DC Download May 2022

Summer is just around the corner and Congress is running out of time to tackle some pressing items ahead of the August recess – like funding for COVID-19 and other legislative business. If you have been busy keeping cool from warm weather or simply planning your vacation, fear not. Here is a download of the most pressing issues in Washington, DC affecting nonprofits:

COVID-19 Package and Small Business Funding Update

Time is running short for Congress to legislate before the August recess and the midterm elections. There is still no clarity on whether there will be a Senate reconciliation package that could include green energy and tax provisions. Senate Majority Leader Chuck Schumer (D-NY) continues to engage Sen. Joe Manchin (D-WV), who has been vocal against Democrats’ $1.5 trillion reconciliation package.

The Senate remains in a stalemate over the COVID-19 package – which would allow the government to purchase more therapeutics, tests, vaccines, and other supplies – due to differences on immigration policy between Democrats and Republicans. The House voted on funding for the COVID-19 package back in April. On May 19, Republican senators blocked the Senate from considering a $48 billion aid package for restaurants and other hard-hit businesses.
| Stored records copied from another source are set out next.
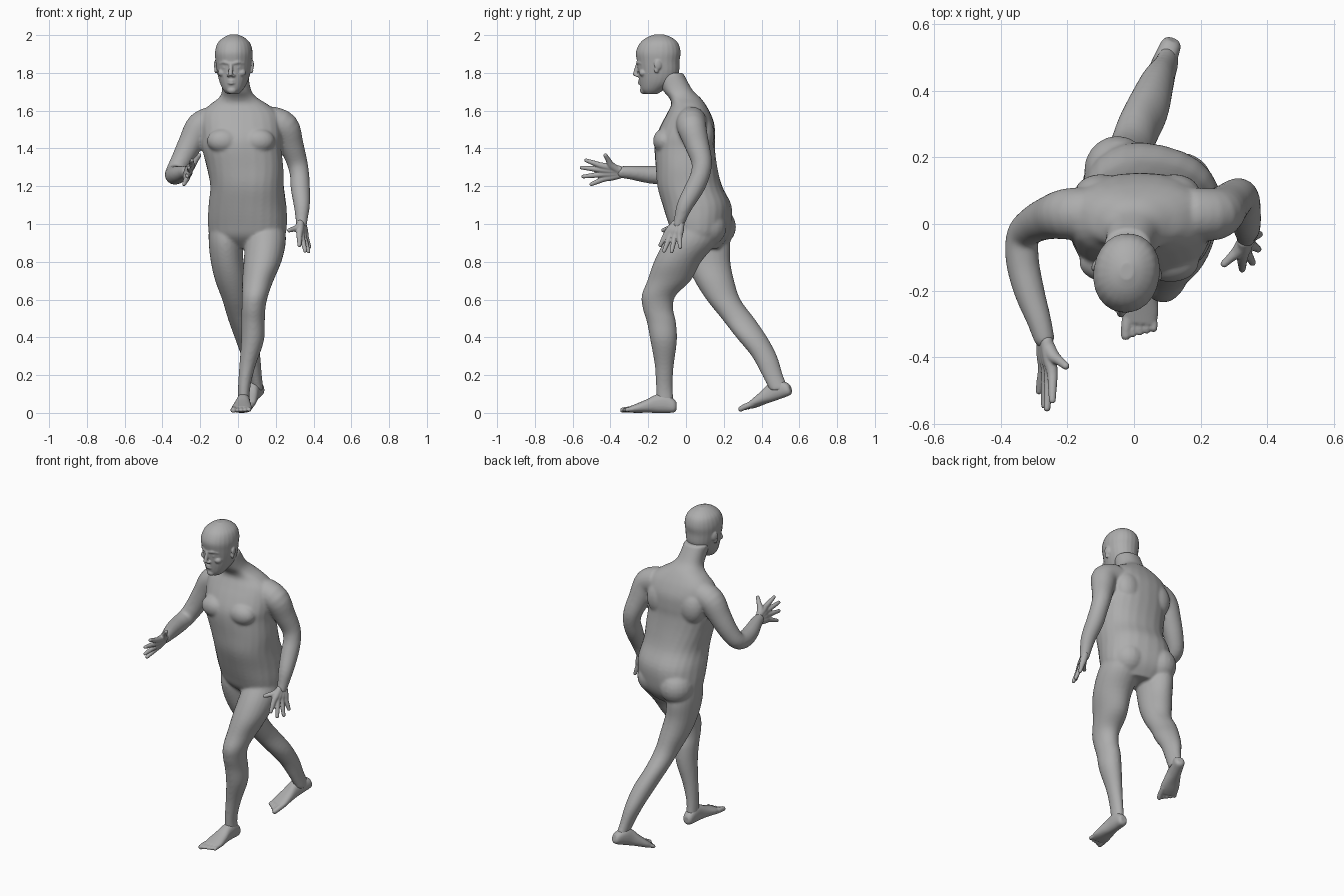
import bpy, bmesh
from math import cos, sin, pi, radians, copysign
from mathutils import Matrix, Vector, Quaternion

cube = bpy.data.objects.get("Cube")
if cube:
    bpy.data.objects.remove(cube, do_unlink=True)

skin = bpy.data.materials.new("plain_grey")
skin.use_nodes = True
GREY = (0.42, 0.42, 0.42, 1)
skin.diffuse_color = GREY
skin.node_tree.nodes["Principled BSDF"].inputs["Base Color"].default_value = GREY

SIDES = 24
IDENTITY = Matrix.Identity(4)


def spline(rows, steps=4):
    """Smooth interpolation through rows of equal length."""
    out = []
    for i in range(len(rows) - 1):
        a, b = rows[max(i - 1, 0)], rows[i]
        c, d = rows[i + 1], rows[min(i + 2, len(rows) - 1)]
        for s in range(steps):
            t = s / steps
            out.append([q + 0.5 * t * (r - p + t * (2 * p - 5 * q + 4 * r - u + t * (3 * (q - r) + u - p)))
                        for p, q, r, u in zip(a, b, c, d)])
    out.append(list(rows[-1]))
    return out


def loft(bm, rings):
    """Skin a list of point rings and close both ends."""
    loops = [[bm.verts.new(p) for p in ring] for ring in rings]
    for low, high in zip(loops, loops[1:]):
        for i in range(SIDES):
            j = (i + 1) % SIDES
            bm.faces.new((low[i], low[j], high[j], high[i]))
    bm.faces.new(loops[0][::-1])
    bm.faces.new(loops[-1])


def slices(bm, rows, power=2.0, m=IDENTITY):
    """Loft flat sections: height, centre x, centre y, radius x, radius y, optional twist."""
    rings = []
    for z, cx, cy, rx, ry, *twist in spline(rows):
        turn = Matrix.Rotation(radians(twist[0]) if twist else 0, 4, 'Z')
        ring = []
        for i in range(SIDES):
            c, s = cos(2 * pi * i / SIDES), sin(2 * pi * i / SIDES)
            p = Vector((rx * copysign(abs(c) ** (2 / power), c), ry * copysign(abs(s) ** (2 / power), s), 0))
            ring.append(m @ (turn @ p + Vector((cx, cy, z))))
        rings.append(ring)
    loft(bm, rings)


def tube(bm, rows, m=IDENTITY):
    """Round tube with rounded ends through rows of x, y, z, radius."""
    path = [(Vector(r[:3]), r[3]) for r in spline(rows)]
    (p, r), (q, s) = path[0], path[-1]
    head = (p - path[1][0]).normalized()
    tail = (q - path[-2][0]).normalized()
    path = [(p + head * r * 0.6, r * 0.6)] + path + [(q + tail * s * 0.6, s * 0.6)]
    rings, turn, last = [], Quaternion(), Vector((0, 0, 1))
    for k, (p, r) in enumerate(path):
        d = (path[min(k + 1, len(path) - 1)][0] - path[max(k - 1, 0)][0]).normalized()
        turn = last.rotation_difference(d) @ turn
        last = d
        rings.append([m @ (p + turn @ Vector((r * cos(2 * pi * i / SIDES), r * sin(2 * pi * i / SIDES), 0)))
                      for i in range(SIDES)])
    loft(bm, rings)


def blob(bm, centre, radii, m=IDENTITY):
    place = m @ Matrix.Translation(centre) @ Matrix.Diagonal((*radii, 1))
    bmesh.ops.create_uvsphere(bm, u_segments=20, v_segments=12, radius=1, matrix=place)


def fuse(name, bm, voxel, passes):
    """Blend all pieces in the bmesh into one smooth surface."""
    bmesh.ops.recalc_face_normals(bm, faces=bm.faces[:])
    mesh = bpy.data.meshes.new(name)
    bm.to_mesh(mesh)
    bm.free()
    mesh.materials.append(skin)
    obj = bpy.data.objects.new(name, mesh)
    bpy.context.collection.objects.link(obj)
    remesh = obj.modifiers.new("blend", 'REMESH')
    remesh.mode = 'VOXEL'
    remesh.voxel_size = voxel
    remesh.use_smooth_shade = True
    soften = obj.modifiers.new("soften", 'SMOOTH')
    soften.factor = 0.5
    soften.iterations = passes


# Torso and neck, hips turned against the shoulders
body = bmesh.new()
slices(body, [
    (.87, .05, .09, .12, .08, -15), (.93, .05, .08, .195, .135, -15),
    (1.0, .05, .075, .21, .16, -15), (1.1, .05, .058, .205, .178, -12),
    (1.2, .048, .02, .195, .17, -8), (1.3, .037, .003, .203, .163, -3),
    (1.4, .02, -.007, .21, .16, 0), (1.46, .02, -.003, .212, .157, 0),
    (1.53, .015, .01, .213, .14, 0), (1.59, .01, .015, .2, .113, 0),
    (1.635, .005, .012, .15, .09, 0), (1.67, 0, -.008, .1, .083, 0),
    (1.71, -.008, -.045, .077, .079, 0), (1.8, -.02, -.09, .073, .075, 0)], 2.3)

# Chest, seat and shoulder blades
for side in (-1, 1):
    blob(body, (.015 + side * .095, -.115, 1.44), (.085, .06, .065))
    blob(body, (.045 + side * .095, .135 - side * .025, .985), (.1, .105, .105))
    blob(body, (.01 + side * .11, .09, 1.47), (.08, .06, .1))

# Front leg (left) and trailing leg (right)
slices(body, [
    (.99, .15, .06, .1, .12), (.9, .145, .02, .108, .14), (.8, .13, -.045, .1, .125),
    (.7, .105, -.09, .083, .115), (.62, .09, -.145, .069, .09), (.55, .082, -.148, .063, .08),
    (.48, .08, -.13, .062, .077), (.38, .077, -.118, .06, .07), (.25, .05, -.115, .043, .05),
    (.14, .033, -.115, .033, .044), (.06, .03, -.11, .031, .045)])
slices(body, [
    (.99, -.06, .1, .095, .12), (.9, -.065, .105, .09, .13), (.8, -.057, .118, .087, .117),
    (.7, -.038, .15, .083, .105), (.6, -.015, .198, .069, .09), (.5, .008, .275, .062, .087),
    (.4, .043, .348, .061, .082), (.3, .068, .415, .05, .067), (.2, .09, .458, .036, .055),
    (.12, .104, .495, .031, .052)])

# Arms: left hanging, right bent forward
tube(body, [
    (.17, .03, 1.545, .08), (.245, .03, 1.515, .078), (.282, .058, 1.42, .065), (.312, .083, 1.33, .055),
    (.326, .075, 1.26, .051), (.33, .045, 1.19, .051), (.338, -.005, 1.1, .043),
    (.337, -.03, 1.03, .033), (.336, -.043, .99, .028)])
tube(body, [
    (-.13, .03, 1.545, .08), (-.2, .03, 1.515, .077), (-.25, .02, 1.43, .066), (-.298, .0, 1.34, .056),
    (-.333, -.035, 1.275, .05), (-.335, -.11, 1.258, .05), (-.315, -.2, 1.262, .046),
    (-.285, -.29, 1.272, .037), (-.268, -.35, 1.275, .031)])
fuse("body", body, 0.008, 7)

# Head, turned slightly to its right
head = bmesh.new()
facing = Matrix.Translation((-.022, -.145, 0)) @ Matrix.Rotation(radians(-8), 4, 'Z')
slices(head, [
    (1.688, 0, -.04, .03, .032), (1.71, 0, -.032, .052, .06), (1.75, 0, -.01, .073, .092),
    (1.8, 0, 0, .087, .108), (1.86, 0, -.002, .096, .113), (1.91, 0, -.002, .099, .119),
    (1.957, 0, .002, .086, .102), (1.987, 0, .003, .055, .067), (2.003, 0, .003, .02, .025)], 2.1, facing)
tube(head, [(0, -.11, 1.852, .009), (0, -.12, 1.815, .011), (0, -.126, 1.79, .012)], facing)
for z, r in ((1.758, .007), (1.746, .008)):
    tube(head, [(-.027, -.087, z, .004), (0, -.103, z, r), (.027, -.087, z, .004)], facing)
blob(head, (0, -.08, 1.708), (.026, .02, .02), facing)
for side in (-1, 1):
    blob(head, (side * .013, -.112, 1.786), (.01, .012, .008), facing)
    blob(head, (side * .033, -.092, 1.828), (.015, .013, .009), facing)
    blob(head, (side * .05, -.075, 1.8), (.025, .022, .02), facing)
    tube(head, [(side * .012, -.108, 1.85, .009), (side * .035, -.103, 1.856, .01),
                (side * .062, -.08, 1.85, .008)], facing)
    # Ear shell and lobe
    lean = facing @ Matrix.Translation((side * .096, .01, 1.835)) @ Matrix.Rotation(side * .35, 4, 'Z')
    blob(head, (0, 0, .008), (.009, .021, .028), lean)
    blob(head, (-side * .003, -.008, -.02), (.008, .012, .018), lean)
fuse("head", head, 0.0045, 3)


def hand(name, wrist, index, little, tips, thumb):
    """Four fingers fanned from the wrist, and a thumb."""
    bm = bmesh.new()
    wrist, index, little = Vector(wrist), Vector(index), Vector(little)
    for i, tip in enumerate(tips):
        knuckle = index.lerp(little, i / 3)
        tip = Vector(tip)
        start = wrist + (knuckle - index.lerp(little, 0.5)) * 0.35
        tube(bm, [(*start, .02), (*start.lerp(knuckle, 0.6), .02), (*knuckle, .016),
                  (*knuckle.lerp(tip, 0.5), .013), (*knuckle.lerp(tip, 0.93), .01)])
    thumb = Vector(thumb)
    base = wrist.lerp(index, 0.35)
    tube(bm, [(*wrist, .02), (*base.lerp(thumb, 0.25), .02),
              (*base.lerp(thumb, 0.6), .014), (*base.lerp(thumb, 0.95), .011)])
    fuse(name, bm, 0.004, 3)


hand("left_hand", (.336, -.04, 1.005), (.325, -.105, .945), (.358, -.035, .935),
     [(.325, -.14, .88), (.358, -.12, .848), (.376, -.078, .845), (.38, -.03, .87)], (.265, -.125, .965))
hand("right_hand", (-.268, -.345, 1.275), (-.245, -.45, 1.31), (-.272, -.432, 1.24),
     [(-.245, -.538, 1.34), (-.262, -.565, 1.3), (-.27, -.555, 1.25), (-.287, -.51, 1.207)], (-.2, -.43, 1.37))


def foot(name, side, place, yaw, pitch):
    """Foot lofted heel to ball, with five toes."""
    bm = bmesh.new()
    m = (Matrix.Translation(place) @ Matrix.Rotation(radians(yaw), 4, 'Z')
         @ Matrix.Rotation(radians(pitch), 4, 'X') @ Matrix.Rotation(pi / 2, 4, 'X'))
    slices(bm, [
        (-.06, 0, .035, .018, .02), (-.045, 0, .038, .03, .036), (0, 0, .052, .035, .052),
        (.05, 0, .048, .038, .048), (.1, 0, .036, .047, .035), (.15, 0, .025, .054, .025),
        (.19, 0, .018, .05, .016)], 2.3, m)
    for i in range(5):
        x = side * (.0205 * i - .039)
        r = .016 if i == 0 else .0115
        tube(bm, [(x * 0.9, .02, .15, r), (x, .018, .195, r), (x, .014, .232 - .007 * i, r * 0.9)], m)
    fuse(name, bm, 0.0045, 3)


foot("left_foot", 1, (.03, -.11, 0), -4, 0)
foot("right_foot", -1, (.1, .51, .078), -22, 18)
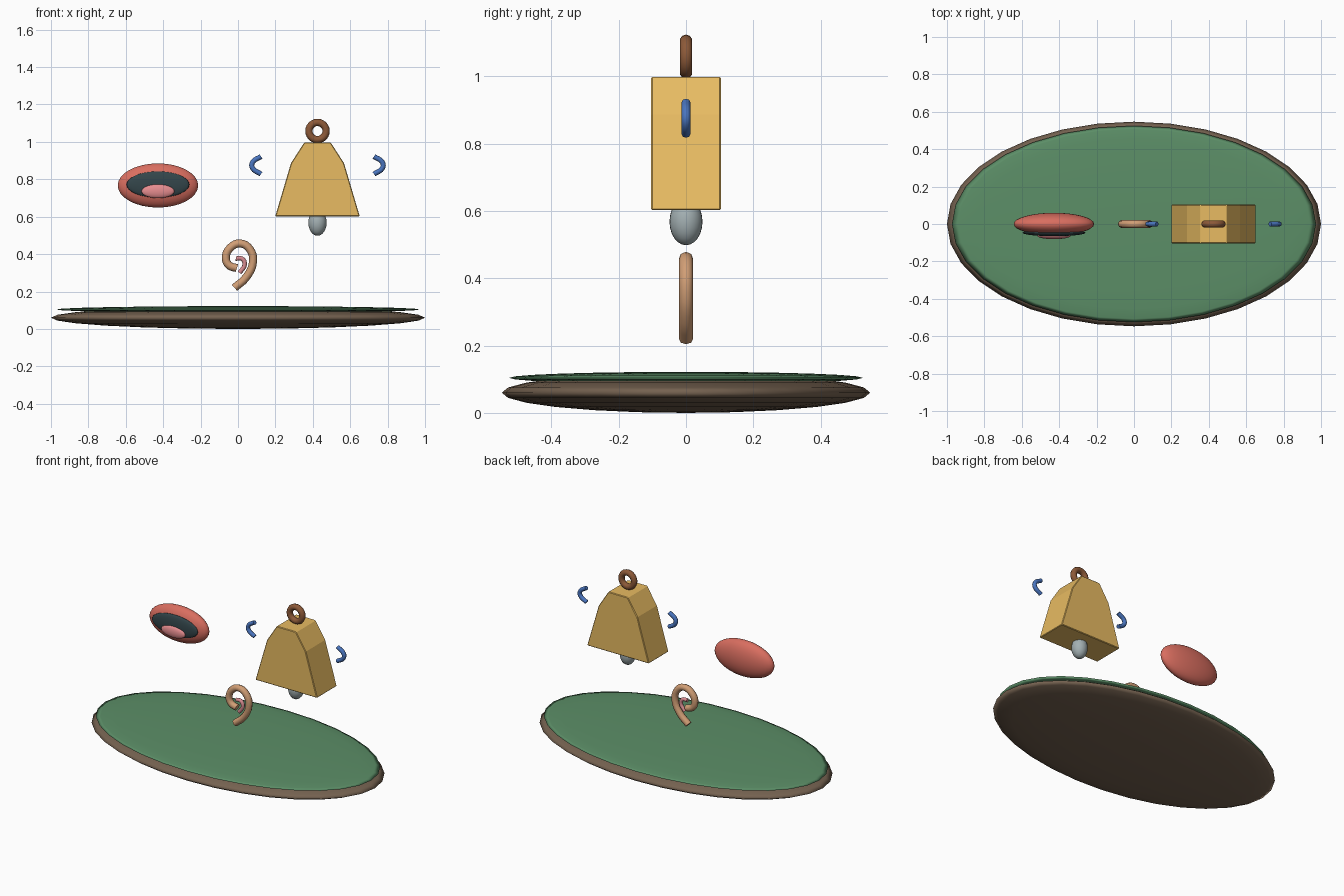
import bpy
from mathutils import Vector, Color

if "Cube" in bpy.data.objects:
    bpy.data.objects.remove(bpy.data.objects["Cube"])


def finish(ob, name, color, smooth=True):
    """Name the part and colour it (colours are given in sRGB)."""
    ob.name = name
    mat = bpy.data.materials.new(name + "_colour")
    mat.diffuse_color = (*Color(color).from_srgb_to_scene_linear(), 1)
    mat.use_nodes = True
    mat.node_tree.nodes["Principled BSDF"].inputs["Base Color"].default_value = mat.diffuse_color
    ob.data.materials.append(mat)
    if smooth and ob.type == 'MESH':
        for p in ob.data.polygons:
            p.use_smooth = True
    return ob


def ellipsoid(name, loc, radii, color, seg=32, rings=16):
    bpy.ops.mesh.primitive_uv_sphere_add(segments=seg, ring_count=rings, radius=1)
    ob = bpy.context.object
    for v in ob.data.vertices:
        v.co = Vector((v.co.x * radii[0], v.co.y * radii[1], v.co.z * radii[2]))
    ob.location = loc
    return finish(ob, name, color)


def tube(name, pts, radius, color):
    """Round smooth tube along (x, z) points in the y = 0 plane."""
    cu = bpy.data.curves.new(name, 'CURVE')
    cu.dimensions = '3D'
    cu.bevel_depth = radius
    cu.bevel_resolution = 2
    cu.resolution_u = 4
    cu.use_fill_caps = True
    sp = cu.splines.new('BEZIER')
    sp.bezier_points.add(len(pts) - 1)
    for bp, (x, z) in zip(sp.bezier_points, pts):
        bp.co = (x, 0, z)
        bp.handle_left_type = bp.handle_right_type = 'AUTO'
    ob = bpy.data.objects.new(name, cu)
    bpy.context.collection.objects.link(ob)
    return finish(ob, name, color)


BLUE = (0.29, 0.46, 0.75)
BELL_X = 0.425

# Oval base with a green top
ellipsoid("base", (0, 0, 0.06), (1, 0.547, 0.06), (0.46, 0.385, 0.315), 32, 12)
ellipsoid("base_top", (0, 0, 0.104), (0.973, 0.525, 0.018), (0.36, 0.56, 0.405), 32, 12)

# Mouth: lips, opening, tongue
ellipsoid("lips", (-0.428, 0, 0.767), (0.215, 0.06, 0.118), (0.85, 0.43, 0.375))
ellipsoid("mouth_opening", (-0.428, -0.047, 0.772), (0.168, 0.018, 0.07), (0.20, 0.27, 0.29))
ellipsoid("tongue", (-0.428, -0.064, 0.736), (0.088, 0.017, 0.037), (0.90, 0.55, 0.56))

# Bell body: extruded outline
half = [(0.226, 0.602), (0.142, 0.886), (0.07, 0.998)]
outline = half + [(-x, z) for x, z in reversed(half)]
n = len(outline)
verts = [(BELL_X + x, y, z) for y in (-0.104, 0.104) for x, z in outline]
faces = [tuple(range(n)), tuple(reversed(range(n, 2 * n)))]
faces += [(i, i + n, (i + 1) % n + n, (i + 1) % n) for i in range(n)]
me = bpy.data.meshes.new("bell")
me.from_pydata(verts, [], faces)
bell = bpy.data.objects.new("bell", me)
bpy.context.collection.objects.link(bell)
finish(bell, "bell", (0.91, 0.735, 0.385), smooth=False)
bev = bell.modifiers.new("soft_edges", 'BEVEL')
bev.width = 0.004
bev.segments = 1

# Bell loop and clapper
bpy.ops.mesh.primitive_torus_add(major_segments=24, minor_segments=10,
                                 major_radius=0.046, minor_radius=0.0195,
                                 location=(BELL_X, 0, 1.058), rotation=(1.5708, 0, 0))
finish(bpy.context.object, "bell_loop", (0.55, 0.35, 0.22))
ellipsoid("clapper", (BELL_X, 0, 0.568), (0.049, 0.049, 0.07), (0.64, 0.69, 0.70), 24, 12)

# Sound marks on both sides of the bell
arc = [(0.302, 0.922), (0.348, 0.889), (0.348, 0.861), (0.302, 0.828)]
for side, s in (("left", -1), ("right", 1)):
    tube("sound_mark_" + side, [(BELL_X + s * x, z) for x, z in arc], 0.0135, BLUE)

# Ear: outer curl and inner fold
tube("ear_outer", [(-0.019, 0.22), (0.043, 0.275), (0.08, 0.358), (0.064, 0.425),
                   (0.012, 0.457), (-0.043, 0.432), (-0.065, 0.38), (-0.048, 0.34),
                   (-0.006, 0.325)], 0.0215, (0.82, 0.62, 0.46))
tube("ear_inner", [(-0.012, 0.376), (0.022, 0.375), (0.036, 0.345), (0.008, 0.30)],
     0.012, (0.85, 0.55, 0.57))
The House passed its version of the bill back in April before the Easter recess.

Senate Hearing on Tax Exempt Organizations and Political Activity

On May 4, the Senate Finance Subcommittee on Taxation and IRS Oversight held a hearing on “Laws and Enforcement Governing the Political Activities of Tax Exempt Entities.” The hearing focused on the role that nonprofit organizations play during elections, the role of the IRS, freedom of speech protection, and political contributions made by certain types of tax-exempt organizations.

Ahead of the hearing, Independent Sector submitted a statement for the record highlighting the need for clear and objective rules for nonprofit political activity, and a balance between laws, enforcement, and self-regulation to allow more organizations to participate in their democracy and bolster public trust in the nonprofit sector.

Affordable Connectivity Program Launches to Reduce High-Speed Internet Cost

On May 9, as part of the implementation of the Bipartisan Infrastructure Law, President Biden and Vice President Harris announced they have secured private sector commitments that will lower high-speed internet costs for millions of American families. The Biden-Harris Administration worked with Democrats and Republicans to create the Affordable Connectivity Program (ACP), which allows tens of millions of American households to reduce their internet service costs by up to $30/month (or $75/month on Tribal lands). Independent Sector members, including United Way Worldwide, Goodwill Industries International Inc., Catholic Charities USA, and UnidosUS, as well as other nonprofits, will train their national networks to conduct direct enrollment and outreach.

The Nonprofit Infrastructure Investment Advocacy Group (NIIAG), co-chaired by Independent Sector and KABOOM!, considers the announcement of the Affordable Connectivity Program a victory after advocating for access to affordable high-speed broadband and other key civic infrastructure investments as part of this law.

Charitable Deduction Data

The Fundraising Effectiveness Project (FEP) recently released its quarterly fundraising report that highlights charitable giving trends for 2021. The report shows charitable giving increased by 2.7 percent in 2021, when compared to 2020, or 11 percent when compared to pre-pandemic 2019 levels.

Additional FEP data beyond the latest quarterly report shows that the universal charitable deduction works. When measuring gifts of $300 – the exact amount of the temporary universal charitable deduction for individuals – FEP found increases in both 2020 and 2021. When compared to 2019 gifts of $300, FEP found a 7.5 percent increase in 2020 and 2021. Furthermore, they also measured gifts of $300 made on the last day of the year, which is when we see the most giving compared to the rest of the year. Numbers show a 33 percent increase of those $300 gifts on December 31, 2020, when compared to 2019, and a 7 percent increase on December 31, 2021, when compared to 2019.

Research conducted by Howard Husock for the American Enterprise Institute shows that since passage of the 2017 Tax Cut and Jobs Act, charitable giving has declined in high-income counties with high state and local taxes. Many proponents of the law believed that its provision limiting deductions for state and local taxes would indirectly encourage charitable giving by the wealthiest taxpayers. The author points out two ways the tax code could encourage charity among those who are not the highest-earning households. They include an above-the-line charitable deduction, or tax credit, available even for households that do not itemize their tax returns.

Types: Blog
TAGS: Congress, Independent Sector, nonprofits, public policy
Global Topics: Civil Society, Congress, Public Policy, Voices for Good
Policy Issues: Charitable Deduction, Charitable Giving